Voodoo Man is SO MUCH of what it is: a near-perfect example of a low budget “B movie” churned out by a minor studio, wishing to do nothing more than support the main feature at the local picture show. Double features became very popular during the war years as studios and movie theaters tried to stem the tide of decreased attendance. The audience was promised two big features, one of which always ended up being a shorter, cheaper picture made specifically to round out the “A” picture at the top of the bill. Every major studio had units devoted to making “B” pictures; some studios, like Monogram, Republic, and Ascot, made nothing but “B” pictures. Voodoo Man is a Monogram picture; it might just be the ultimate Monogram picture.
The Plot in Brief: Nicholas (George Zucco), the shifty proprietor of a gas station, is secretly in cahoots with the town’s resident voodoo man, Dr. Marlowe (Bela Lugosi). Whenever a comely young girl stops by the gas station to ask for directions, Nicholas secretly phones Marlowe and has him set up a fake detour down the road, which ushers said lost lovely into Marlowe’s clutches. See, Marlowe is still grieving the loss of his beautiful wife twenty-two years earlier and is convinced that a voodoo ritual involving the transference of souls will allow her to live again. Time and time again, the ritual fails. Will latest lovely stranger Betty Benton (Wanda McKay) be just the “soul match” needed to complete Marlowe’s terrible, terrifying (not really) scheme? Can audiences stay awake for the entire 63-minute length of this film?
In Voodoo Man, Bela Lugosi, George Zucco, and John Carradine are a troupe of seasoned pros saddled with a ridiculous premise, paper-thin characters, insipid dialogue, and woefully amateurish supporting actors, but they give it their all.

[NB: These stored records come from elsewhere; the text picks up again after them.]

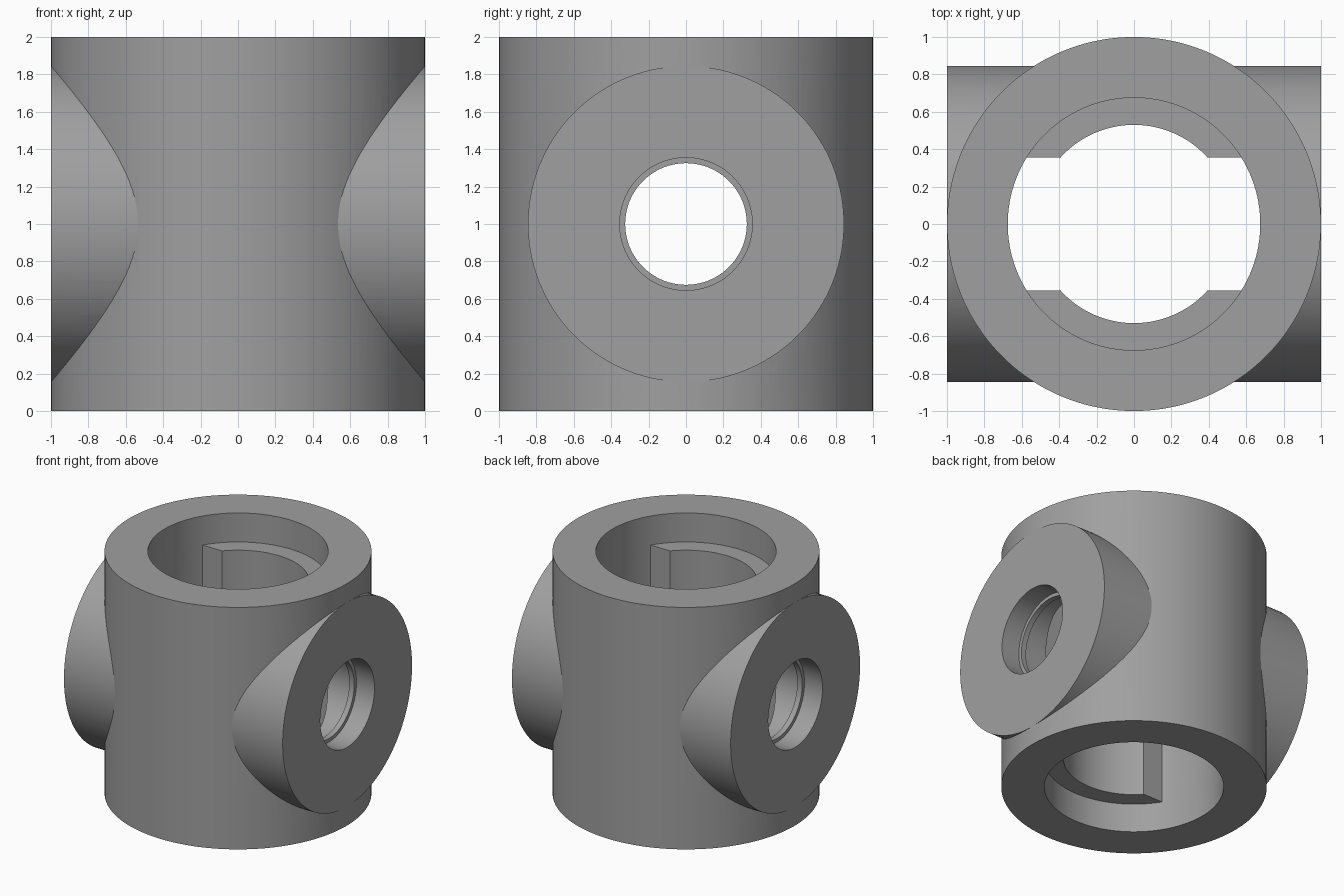
import bpy, math

if "Cube" in bpy.data.objects:
    bpy.data.objects.remove(bpy.data.objects["Cube"])

MID = 1.0          # height of the cross axis
SEG = 128

grey = bpy.data.materials.new("plain grey")
grey.diffuse_color = (0.35, 0.35, 0.35, 1)
grey.use_nodes = True
grey.node_tree.nodes["Principled BSDF"].inputs["Base Color"].default_value = grey.diffuse_color


def cylinder(name, r, a, b, axis="Z"):
    """Cylinder between a and b along Z, or along X at cross-axis height."""
    m = (a + b) / 2
    # half-segment turn keeps facets square to the axes
    bpy.ops.mesh.primitive_cylinder_add(vertices=SEG, radius=r, depth=b - a)
    ob = bpy.context.object
    ob.name = name
    ob.rotation_euler.z = math.pi / SEG
    bpy.ops.object.transform_apply(location=True, rotation=True, scale=True)
    if axis == "X":
        ob.rotation_euler.y = math.pi / 2
        ob.location = (m, 0, MID)
    else:
        ob.location = (0, 0, m)
    bpy.ops.object.transform_apply(location=True, rotation=True, scale=True)
    return ob


def combine(target, tool, operation):
    """Apply a boolean and discard the tool."""
    bpy.context.view_layer.objects.active = target
    mod = target.modifiers.new("cut", "BOOLEAN")
    mod.operation, mod.solver, mod.object = operation, "EXACT", tool
    bpy.ops.object.modifier_apply(modifier=mod.name)
    bpy.data.objects.remove(tool, do_unlink=True)


# Upright barrel with a cross boss running through it
hub = cylinder("hub", 1.0, 0, 2)
combine(hub, cylinder("cross_boss", 0.845, -1, 1, "X"), "UNION")

# Stepped upright bore: wide at both ends, narrow in the middle
combine(hub, cylinder("narrow_bore", 0.53, -0.1, 2.1), "DIFFERENCE")
combine(hub, cylinder("top_bore", 0.675, 1.76, 2.1), "DIFFERENCE")
combine(hub, cylinder("bottom_bore", 0.675, -0.1, 0.24), "DIFFERENCE")

# Flat-sided slot through the inner step
slot = cylinder("slot", 0.675, 0.2, 1.8)
bpy.ops.mesh.primitive_cube_add(size=1, location=(0, 0, MID))
box = bpy.context.object
box.scale = (3, 0.71, 3)
combine(slot, box, "INTERSECT")
combine(hub, slot, "DIFFERENCE")

# Cross bores with a thin retaining lip on each side
combine(hub, cylinder("cross_bore", 0.325, -1.1, 1.1, "X"), "DIFFERENCE")
for s in (-1, 1):
    for a, b in ((0.835, 1.1), (0.5, 0.79)):
        lo, hi = sorted((s * a, s * b))
        combine(hub, cylinder("bearing_seat", 0.3545, lo, hi, "X"), "DIFFERENCE")

# Finish: one colour, smooth curves with sharp rims
hub.data.materials.clear()
hub.data.materials.append(grey)
for p in hub.data.polygons:
    p.material_index = 0
bpy.ops.object.select_all(action="DESELECT")
hub.select_set(True)
bpy.context.view_layer.objects.active = hub
bpy.ops.object.shade_smooth_by_angle(angle=math.radians(20))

Lugosi (who never once in his life “phoned it in”) tries to create a portrait of a mad genius driven to insanity by grief over his wife’s passing. Zucco, handed the most risible role, commits like a champ, shouting and hissing the nonsense words he has been given to chant during the film’s interminable voodoo ceremony sequences. Zucco must even perform rope tricks during this patently silly voodoo séance. Meanwhile, Carradine plays Toby, a low-rent version of Lenny from Of Mice and Men. He dumbs it down, pets the female victims’ hair, and feverishly plays the bongos. Even though all three of these men are slumming, they put forth a good effort. The film reminded me of Chuck Berry back in the 1980s, touring the country backed by random pickup bands that the local promoters would throw together. No matter how piss-poor the local backing band, Berry played like a champ. After all… he was the one audiences had come to see!
Voodoo Man was shot in seven days.
Tobe Hooper’s The Texas Chainsaw Massacre. This may have more to do with Voodoo Man sharing some common tropes with dozens of other horror films, but hear me out. We have lost travellers at a gas station, ignoring a harbinger of doom. We have the kidnapping and terrorizing of these lost strangers. We have a crazy “family” living far from town in an unassuming farmhouse that hides unspeakable horrors. (Well, in Voodoo Man, the horrors are speak-able, totally speak-able.) Said crazy family is composed of the grotesque, the feeble-minded, and the psychotic.
Is any of this starting to ring a bell? This juxtaposition is just one of the reasons to love this film without snickering or irony. Because, in the final analysis, I loved Voodoo Man. I loved it not only for its cheap-jack sincerity and “we are going to do our best and get through this” lead performances, but also, babies, because I will watch anything with Bela Lugosi in it.